Josephine (biblioseph) (auroralector) (Please excuse the grammar, haha.)

Reading for college is pretty different than for High School. I always read it all in one short burst, and then worked off what I remembered and what the teacher gave us for notes. I've imagined reading it once quickly and then going back to underline and take notes. Hasn't happened for me yet.

How do/did you guys do it?


message 2: by Drew (new)

Drew Hamilton (drewhamilton) Well, I think it's different for everyone. For me reading whole articles/chapters had to take place in complete chunks (whole article or whole chapter). I didn't take notes, really, or underline. When it was covered in class I made a point to discuss what I remembered which, undoubtedly, lead to me remembering more. Then I took notes to solidify it in my mind.


message 3: by Lori (new)

Lori Walker Graduate school is an entirely different animal too. We generally have one week to read an entire book...and that's for only one class. You learn how to get the gist of the book by reading the introduction/preface, then you look at how each chapter is lined out. Sometimes there will be an introductory section at the beginning of the chapter that you can read. Then you read the conclusion and the bibliography section. You find out the point of the book, the main arguments, and the kinds of sources. For our purposes, the step by step building of the argument isn't as important. Of course, sometimes you get a book that doesn't lend itself to such easy reading. Then you have to read the book.

Personally, I hate taking notes as I go, but I know that it's necessary. Slows me down considerably. But I'm able to write my review without much flipping back through.


message 4: by Kirsten (new)

Kirsten Depending on how well I understand the subject, I usually read before class, go and take notes in class, and then read the chapter afterwards and fill in anything from there that I didn't feel was well explained in class. Writing things down is what helps me remember. I may never look at what I wrote again, but as long as I physically wrote it, I will remember.

For discussion based classes, I read beforehand, take notes while reading/in class, and usually don't re-read (lazy, I know).

For science and math classes usually I skim the chapters and get a pretty good feel for what's in them by doing homework problems and going back through them looking for equations and tidbits I need to do my work.

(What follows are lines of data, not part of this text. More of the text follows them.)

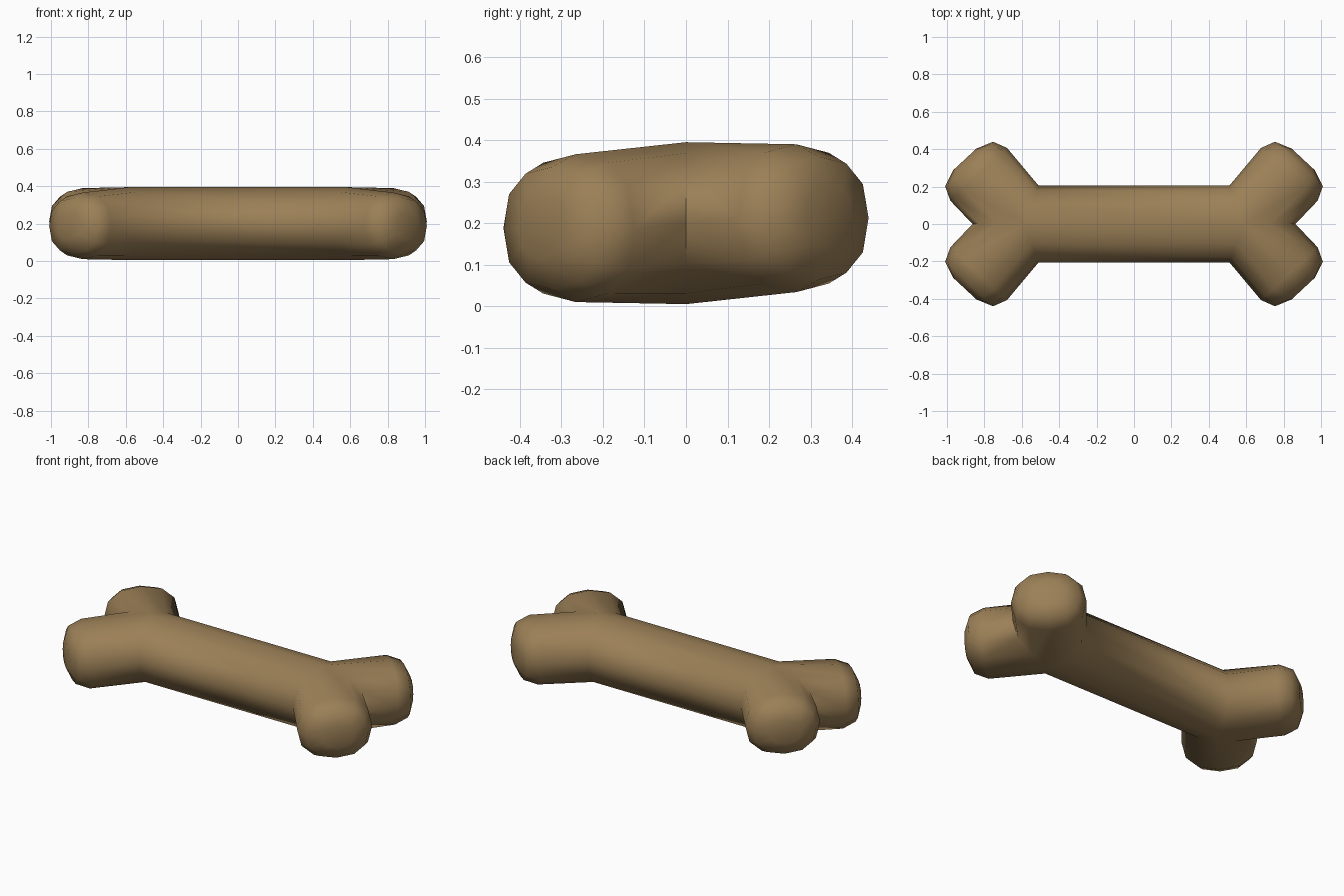
import bpy, bmesh, math
from mathutils import Vector

if "Cube" in bpy.data.objects:
    bpy.data.objects.remove(bpy.data.objects["Cube"])

SIDES = 12
RY, RZ, ZC = 0.205, 0.195, 0.2      # shaft half width, half height, centre height
JOINT, SLOPE = 0.583, 0.356         # where the arms meet the shaft, mitre slope
DIR = Vector((0.68, 0.73)).normalized()   # arm direction in plan
ANGLES = [2 * math.pi * k / SIDES for k in range(SIDES)]


def loft(bm, rings, cap=False):
    vs = [[bm.verts.new(p) for p in ring] for ring in rings]
    for a, b in zip(vs, vs[1:]):
        for k in range(SIDES):
            n = (k + 1) % SIDES
            bm.faces.new((a[k], a[n], b[n], b[k]))
    if cap:
        bm.faces.new(vs[-1])


def boxy(v, p=0.85):
    return math.copysign(abs(v) ** p, v) if abs(v) > 1e-6 else 0.0


def arm_rings(sx, sy):
    # base ring: mitred against the shaft outside, against the twin arm inside
    base = []
    for a in ANGLES:
        w, z = RY * math.cos(a), ZC + RZ * math.sin(a)
        if w > 1e-6:
            base.append((sx * (JOINT - SLOPE * w), sy * w, z))
        else:
            base.append((sx * (JOINT - w / DIR.y), 0, z))
    rings = [base]
    # rounded knob at the end of the arm
    for s, rw, rz in ((0.363, 0.207, 0.178), (0.438, 0.175, 0.148), (0.472, 0.085, 0.075)):
        ring = []
        for a in ANGLES:
            w = rw * boxy(math.cos(a))
            x = JOINT + s * DIR.x - w * DIR.y
            y = s * DIR.y + w * DIR.x
            ring.append((sx * x, sy * y, ZC + sy * 0.012 + rz * boxy(math.sin(a))))
        rings.append(ring)
    return rings


bm = bmesh.new()
# shaft with pointed mitre ends
loft(bm, [[(sx * (JOINT - SLOPE * abs(RY * math.cos(a))), RY * math.cos(a),
            ZC + RZ * math.sin(a)) for a in ANGLES] for sx in (-1, 1)])
# four knobs
for sx in (-1, 1):
    for sy in (-1, 1):
        loft(bm, arm_rings(sx, sy), cap=True)
bmesh.ops.remove_doubles(bm, verts=bm.verts, dist=0.0005)
bmesh.ops.recalc_face_normals(bm, faces=bm.faces)

mesh = bpy.data.meshes.new("bone")
bm.to_mesh(mesh)
bm.free()
bone = bpy.data.objects.new("bone", mesh)
bpy.context.collection.objects.link(bone)

mat = bpy.data.materials.new("tan brown")
mat.diffuse_color = (0.33, 0.215, 0.095, 1)
mat.use_nodes = True
mat.node_tree.nodes["Principled BSDF"].inputs["Base Color"].default_value = mat.diffuse_color
mesh.materials.append(mat)

bpy.context.view_layer.objects.active = bone
bone.select_set(True)
bpy.ops.object.shade_smooth_by_angle(angle=math.radians(60))
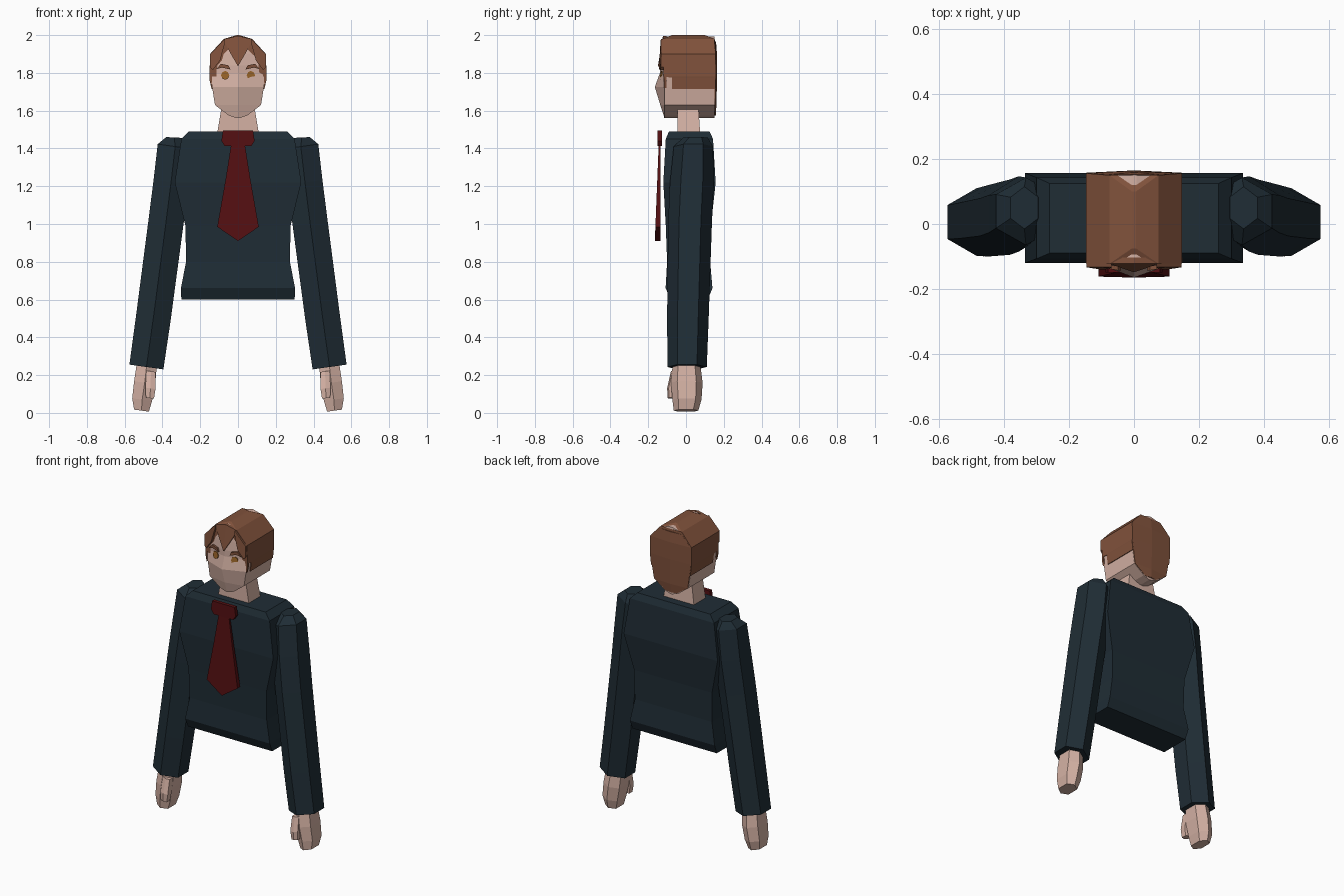
import bpy, bmesh
from mathutils import Vector


def mat(name, rgb):
    m = bpy.data.materials.new(name)
    m.diffuse_color = (*rgb, 1)
    return m


CLOTH = mat("cloth", (0.014, 0.026, 0.036))
TIE = mat("tie_red", (0.09, 0.005, 0.006))
SKIN = mat("skin", (0.66, 0.44, 0.37))
HAIR = mat("hair_brown", (0.22, 0.085, 0.045))
IRIS = mat("iris", (0.30, 0.12, 0.02))


def loft(name, rings, material, mirror=False):
    """Skin a list of equal-length point rings and cap both ends."""
    bm = bmesh.new()
    vs = [[bm.verts.new(p) for p in r] for r in rings]
    n = len(rings[0])
    for a, b in zip(vs, vs[1:]):
        for i in range(n):
            j = (i + 1) % n
            bm.faces.new((a[i], a[j], b[j], b[i]))
    bm.faces.new(vs[0][::-1])
    bm.faces.new(vs[-1])
    bmesh.ops.recalc_face_normals(bm, faces=bm.faces)
    me = bpy.data.meshes.new(name)
    bm.to_mesh(me)
    bm.free()
    me.materials.append(material)
    ob = bpy.data.objects.new(name, me)
    bpy.context.collection.objects.link(ob)
    if mirror:
        ob.modifiers.new("mirror", 'MIRROR').use_mirror_merge = False
    return ob


def box_ring(z, w, y0, y1):
    return [(-w, y0, z), (w, y0, z), (w, y1, z), (-w, y1, z)]


def ridged_ring(z, w, fy, cy, by, bc):
    """Six points: sides plus a front and a back centre ridge."""
    return [(0, cy, z), (w, fy, z), (w, by, z), (0, bc, z), (-w, by, z), (-w, fy, z)]


def limb_ring(z, x0, x1, y0, y1, flat=0.5, slant=0.14):
    """Hexagon with flat inner and outer sides, tilted to the limb axis."""
    cx, cy, h = (x0 + x1) / 2, (y0 + y1) / 2, (y1 - y0) / 2 * flat
    pts = [(cx, y0), (x1, cy - h), (x1, cy + h), (cx, y1), (x0, cy + h), (x0, cy - h)]
    return [(x, y, z + slant * (x - cx)) for x, y in pts]


# Torso
loft("jacket_torso", [box_ring(*r) for r in (
    (0.60, 0.30, -0.08, 0.115), (0.66, 0.302, -0.108, 0.14), (0.80, 0.275, -0.10, 0.128),
    (0.99, 0.278, -0.107, 0.132), (1.22, 0.335, -0.12, 0.157), (1.45, 0.30, -0.107, 0.143),
    (1.49, 0.26, -0.09, 0.125))], CLOTH)

# Sleeves
loft("sleeve", [limb_ring(*r) for r in (
    (0.243, 0.395, 0.575, -0.098, 0.11), (0.50, 0.357, 0.54, -0.10, 0.12),
    (1.00, 0.29, 0.475, -0.095, 0.137), (1.22, 0.262, 0.447, -0.085, 0.147),
    (1.41, 0.24, 0.425, -0.065, 0.143))]
    + [limb_ring(1.458, 0.295, 0.38, -0.015, 0.115, 0.5, 0.05)], CLOTH, True)

# Hands and thumbs
loft("hand", [limb_ring(*r, 0.6) for r in (
    (0.012, 0.472, 0.55, -0.065, 0.065), (0.07, 0.455, 0.56, -0.072, 0.082),
    (0.16, 0.438, 0.55, -0.08, 0.088), (0.26, 0.43, 0.535, -0.07, 0.075))], SKIN, True)
loft("thumb", [limb_ring(*r, 0.7) for r in (
    (0.078, 0.445, 0.488, -0.097, -0.05), (0.13, 0.437, 0.49, -0.10, -0.045),
    (0.22, 0.437, 0.485, -0.08, -0.03))], SKIN, True)

# Neck
loft("neck", [box_ring(1.48, 0.11, -0.045, 0.075), box_ring(1.63, 0.085, -0.045, 0.065)], SKIN)

# Head: height, half width, front ridge
FACE = [(1.56, 0.008, -0.115), (1.575, 0.05, -0.118), (1.63, 0.122, -0.136), (1.725, 0.137, -0.165),
        (1.80, 0.147, -0.138), (1.84, 0.147, -0.14), (1.90, 0.143, -0.132), (1.975, 0.07, -0.122),
        (1.992, 0.008, -0.118)]
EDGE = -0.113
loft("head", [ridged_ring(z, w, EDGE, c, 0.15, 0.152) for z, w, c in FACE], SKIN)

# Hair: cap over the crown and sides, plus a panel down the back
loft("hair_cap", [ridged_ring(z, w, f, f, 0.156, 0.16) for z, w, f in (
    (1.715, 0.140, -0.075), (1.775, 0.147, -0.075), (1.78, 0.148, -0.118), (1.90, 0.148, -0.122))]
    + [ridged_ring(1.98, 0.075, -0.122, -0.122, 0.15, 0.152),
       ridged_ring(2.0, 0.006, -0.075, -0.075, 0.10, 0.10)], HAIR)
loft("hair_back", [ridged_ring(z, w, 0.135, 0.135, y, y + 0.007) for z, w, y in (
    (1.575, 0.04, 0.151), (1.63, 0.12, 0.154), (1.79, 0.146, 0.158),
    (1.90, 0.144, 0.157), (1.965, 0.075, 0.152))], HAIR)


def face_y(x, z):
    """Depth of the folded face at a given point."""
    for (z0, w0, c0), (z1, w1, c1) in zip(FACE, FACE[1:]):
        if z <= z1:
            t = (z - z0) / (z1 - z0)
            w, c = w0 + (w1 - w0) * t, c0 + (c1 - c0) * t
            return c + (EDGE - c) * min(1, abs(x) / w)
    return EDGE


def face_plate(name, pts, out, material):
    """Thin plate that follows the face surface, mirrored in x."""
    rings = [[(x, face_y(x, z) + d, z) for x, z in pts] for d in (0.01, -out)]
    return loft(name, rings, material, True)


# Fringe, in two convex locks per side
face_plate("fringe_centre", [(0, 1.835), (0.035, 1.895), (0.07, 1.958), (0.07, 1.98), (0, 1.996)], 0.009, HAIR)
face_plate("fringe_side", [(0.07, 1.98), (0.07, 1.955), (0.095, 1.865), (0.134, 1.815), (0.147, 1.83), (0.147, 1.90)],
           0.02, HAIR)
face_plate("sideburn", [(0.134, 1.82), (0.141, 1.72), (0.15, 1.76), (0.15, 1.84)], 0.004, HAIR)

# Brows and eyes
face_plate("brow", [(0.04, 1.818), (0.085, 1.828), (0.115, 1.82), (0.09, 1.848), (0.05, 1.84)], 0.012, HAIR)
ring = [Vector((0.022, 0)), Vector((0.015, 0.017)), Vector((0, 0.023)), Vector((-0.015, 0.017))]
face_plate("eye", [(0.068 + s * p.x, 1.787 + s * p.y) for s in (1, -1) for p in ring], 0.004, IRIS)

# Tie: blade and knot, profiles extruded in depth
blade = [(-0.035, 1.43), (0.035, 1.43), (0.065, 1.24), (0.11, 0.985), (0, 0.91), (-0.11, 0.985), (-0.065, 1.24)]
loft("tie_blade", [[(x, -0.134, z) for x, z in blade],
                   [(x, -0.165 + 0.04 * (z - 0.91), z) for x, z in blade]], TIE)
knot = [(-0.08, 1.495), (-0.088, 1.44), (-0.07, 1.412), (0.07, 1.412), (0.088, 1.44), (0.08, 1.495)]
loft("tie_knot", [[(x, y, z) for x, z in knot] for y in (-0.127, -0.15)], TIE)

message 5: by Emily (new)

Emily  O (readingwhilefemale) | 487 comments For literature classes, I read the assigned section all at once, sometimes underlining or taking notes as I go. Then I take notes on the discussion in class, and mark any specific passages that the teacher points out. Those are what I focus on when preparing for tests.

For non-literature classes like science or history I skim the chapter, highlighting any important terms or ideas so I can find them later. If there is homework I pay the most attention to the sections covered in the homework and kind of ignore the rest. I take lots of notes on what the teacher says in class. When I study I rely on my notes more than the book.


message 6: by [deleted user] (new)

for the novels, i use the things my english teacher in high school makes us. annotate the crap out of the book in like seven different colors. it takes time, but it really helps me understand and analyze teh text better, so im prepared well for tests.
the other stuff, i take notes with an almost-religous obsession. i have to write things down over and over to remember them, so that's what i do.


message 7: by Anna (new)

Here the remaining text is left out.